September 30, 2012
books in public libraries
The Arts Council are conducting a survey about the use of public libraries. They want to find out what is important to people using them and why some people no longer use them.
I noticed one commentator said "for sure the main points will be about books and opening hours"
In 1998 Westminster Council conducted a Best Value Review in which I participated. I was surprised at the small portion of their very large budget was spent on books and felt they ought to do the same kind of research that the Arts Council are doing. They were experiencing declining use of the libraries and - in order to rectify that- we needed to know why it was happening - my suspicion was that the poor book stock (and it was extremely poor, with large gaps in every subject) was the cause of people's loss of interest
Westminster couldn't afford, at that moment, to conduct a proper survey, so we went to find every piece of published market research about the use of public libraries. We felt we could reasonably extrapolate from data and results from other places and paint a picture for Westminster that would help their effort to improve
The Book Marketing Council (now BML) helped me to find every single research document of the previous decade - there had been quite a lot
It said many things about different library services in different places, but it was all absolutely consistent: the three things that most determine whether people will find a library useful and use it were ; The book stock (of all kinds and for all ages); the opening hours and the state of the building
"But" said all the library professionals "we do an awful lot more than lend books. Libraries are no longer only about books"

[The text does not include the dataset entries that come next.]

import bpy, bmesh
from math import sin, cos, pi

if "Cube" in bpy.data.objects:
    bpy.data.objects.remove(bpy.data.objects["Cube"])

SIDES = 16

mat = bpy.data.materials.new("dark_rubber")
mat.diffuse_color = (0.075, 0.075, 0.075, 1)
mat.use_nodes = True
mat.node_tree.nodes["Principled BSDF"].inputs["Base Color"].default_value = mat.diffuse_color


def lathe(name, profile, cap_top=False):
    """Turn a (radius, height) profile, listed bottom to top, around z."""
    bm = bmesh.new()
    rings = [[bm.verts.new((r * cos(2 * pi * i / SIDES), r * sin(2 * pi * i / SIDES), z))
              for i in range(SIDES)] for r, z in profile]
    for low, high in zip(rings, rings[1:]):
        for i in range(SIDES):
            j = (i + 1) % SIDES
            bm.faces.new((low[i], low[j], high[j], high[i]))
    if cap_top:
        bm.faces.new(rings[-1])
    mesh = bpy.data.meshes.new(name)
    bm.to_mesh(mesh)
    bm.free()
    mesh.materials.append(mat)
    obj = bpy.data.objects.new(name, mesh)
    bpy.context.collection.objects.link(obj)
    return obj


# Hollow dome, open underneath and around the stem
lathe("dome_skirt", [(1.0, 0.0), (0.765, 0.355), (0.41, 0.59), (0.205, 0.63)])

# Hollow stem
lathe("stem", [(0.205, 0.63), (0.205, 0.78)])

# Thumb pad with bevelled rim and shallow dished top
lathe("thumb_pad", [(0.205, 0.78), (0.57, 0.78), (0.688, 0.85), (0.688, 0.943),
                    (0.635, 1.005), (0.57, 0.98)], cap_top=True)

"That may well be true" was the answer "but the principle factors that determine whether people use the libraries are the quality of the book stock (of all kinds) the opening hours and the state of and attractiveness of the buildings. If they are perceived to be poor then people won't use the libraries whatever other services you offer.

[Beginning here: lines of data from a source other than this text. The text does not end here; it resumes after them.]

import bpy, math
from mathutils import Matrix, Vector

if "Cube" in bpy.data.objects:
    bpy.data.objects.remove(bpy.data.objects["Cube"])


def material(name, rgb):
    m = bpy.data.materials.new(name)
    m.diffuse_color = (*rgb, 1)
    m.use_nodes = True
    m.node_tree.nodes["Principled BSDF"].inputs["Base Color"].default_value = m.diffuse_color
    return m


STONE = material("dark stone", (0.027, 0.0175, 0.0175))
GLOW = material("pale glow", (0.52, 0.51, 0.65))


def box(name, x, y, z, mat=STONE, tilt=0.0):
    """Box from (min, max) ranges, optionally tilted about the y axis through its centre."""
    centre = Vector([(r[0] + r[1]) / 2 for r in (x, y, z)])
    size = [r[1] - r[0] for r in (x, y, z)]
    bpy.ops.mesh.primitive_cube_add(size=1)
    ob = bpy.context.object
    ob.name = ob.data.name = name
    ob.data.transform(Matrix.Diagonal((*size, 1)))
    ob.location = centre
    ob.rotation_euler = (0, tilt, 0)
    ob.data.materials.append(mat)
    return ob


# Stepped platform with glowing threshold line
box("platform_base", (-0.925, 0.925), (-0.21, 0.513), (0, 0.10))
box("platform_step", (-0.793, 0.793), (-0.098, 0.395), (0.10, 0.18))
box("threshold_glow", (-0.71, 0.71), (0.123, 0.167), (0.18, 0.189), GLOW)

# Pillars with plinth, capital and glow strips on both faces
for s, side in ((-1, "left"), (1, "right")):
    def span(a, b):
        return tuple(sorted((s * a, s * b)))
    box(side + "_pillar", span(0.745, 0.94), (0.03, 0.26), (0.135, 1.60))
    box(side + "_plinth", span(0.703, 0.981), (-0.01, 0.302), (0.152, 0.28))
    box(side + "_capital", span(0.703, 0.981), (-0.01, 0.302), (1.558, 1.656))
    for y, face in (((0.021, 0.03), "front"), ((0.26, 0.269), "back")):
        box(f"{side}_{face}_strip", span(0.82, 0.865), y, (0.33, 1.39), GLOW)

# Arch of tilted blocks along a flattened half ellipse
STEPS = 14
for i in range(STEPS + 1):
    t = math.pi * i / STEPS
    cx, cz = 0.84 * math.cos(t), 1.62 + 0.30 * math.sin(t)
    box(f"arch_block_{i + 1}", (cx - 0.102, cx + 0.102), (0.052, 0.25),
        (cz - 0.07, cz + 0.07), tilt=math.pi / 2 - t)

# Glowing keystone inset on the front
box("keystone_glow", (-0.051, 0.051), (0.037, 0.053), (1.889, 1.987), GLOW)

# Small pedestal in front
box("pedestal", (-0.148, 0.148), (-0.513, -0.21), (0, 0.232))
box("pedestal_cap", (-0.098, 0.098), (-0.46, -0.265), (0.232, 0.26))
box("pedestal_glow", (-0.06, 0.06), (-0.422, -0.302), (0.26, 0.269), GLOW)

After Westminster, Hampshire County Council undertook a similar exercise - "it's completely different to Westminster here, this is rural and people's behaviour is different"
"No" - was the answer - people's behaviour was exactly the same. .. what people wanted in their local library were books and newspapers to read, a library that was open and clean, safe, attractive, and practical to sit in... the smaller the library, the more they depended on the experience of the librarian to help them (except it wasn't generally a 'professional' librarian - just someone with a lot of wise experience)
"But we do a lot more than offer books" said the council and the library management... as they allowed the quality of the book stock to decline to the point of uselessness"
Instead of adding back the books - which is what they should have done- they tried to reinvent the idea of a library as a "discovery centre" and wasted all the money that was so badly needed for refurbishment of their 50 libraries
The message at this time is exactly the same - if libraries continue to neglect their ordinary books stock, and the opening hours become shorter- as they have done consistently in the ten years since- then libraries will become a waste of money and time for everyone.
"We do a lot more than lend books" and "we are not here just to stamp out books" have been the two phrases that have destroyed the library service - almost to the point of it being unsaveable
We can blame the politicians a lot for allowing these things to have been said so much - but it was Chief Librarians who said them first and continue to keep saying them now. They are, and have always been, completely, totally wrong
Perhaps the Arts Council will spot that. Perhaps the commission about ebooks will spot it too
Somehow I doubt it
Posted by Perkins at September 30, 2012 9:09 AM
As a long-term London resident, I'm constantly struck by the fact that despite the funny locations where the City of London situate their lending libraries and the odd hours, they are very heavily utilised. The reason is simple, they have a very high turnover of new books, including non-fiction.
Posted by: London Library User at October 1, 2012 1:15 AM
We may be going round in circles here, but I'll just reiterate my experience that many librarians appear ineffectual and prone to hiding behind jargon, particularly senior or chief librarians who, as Frank Daniels once pointed out, are mainly (only?) interested in keeping their cushy jobs.
We can't help them if they won't help themselves.
Posted by: James Christie at October 3, 2012 11:49 PM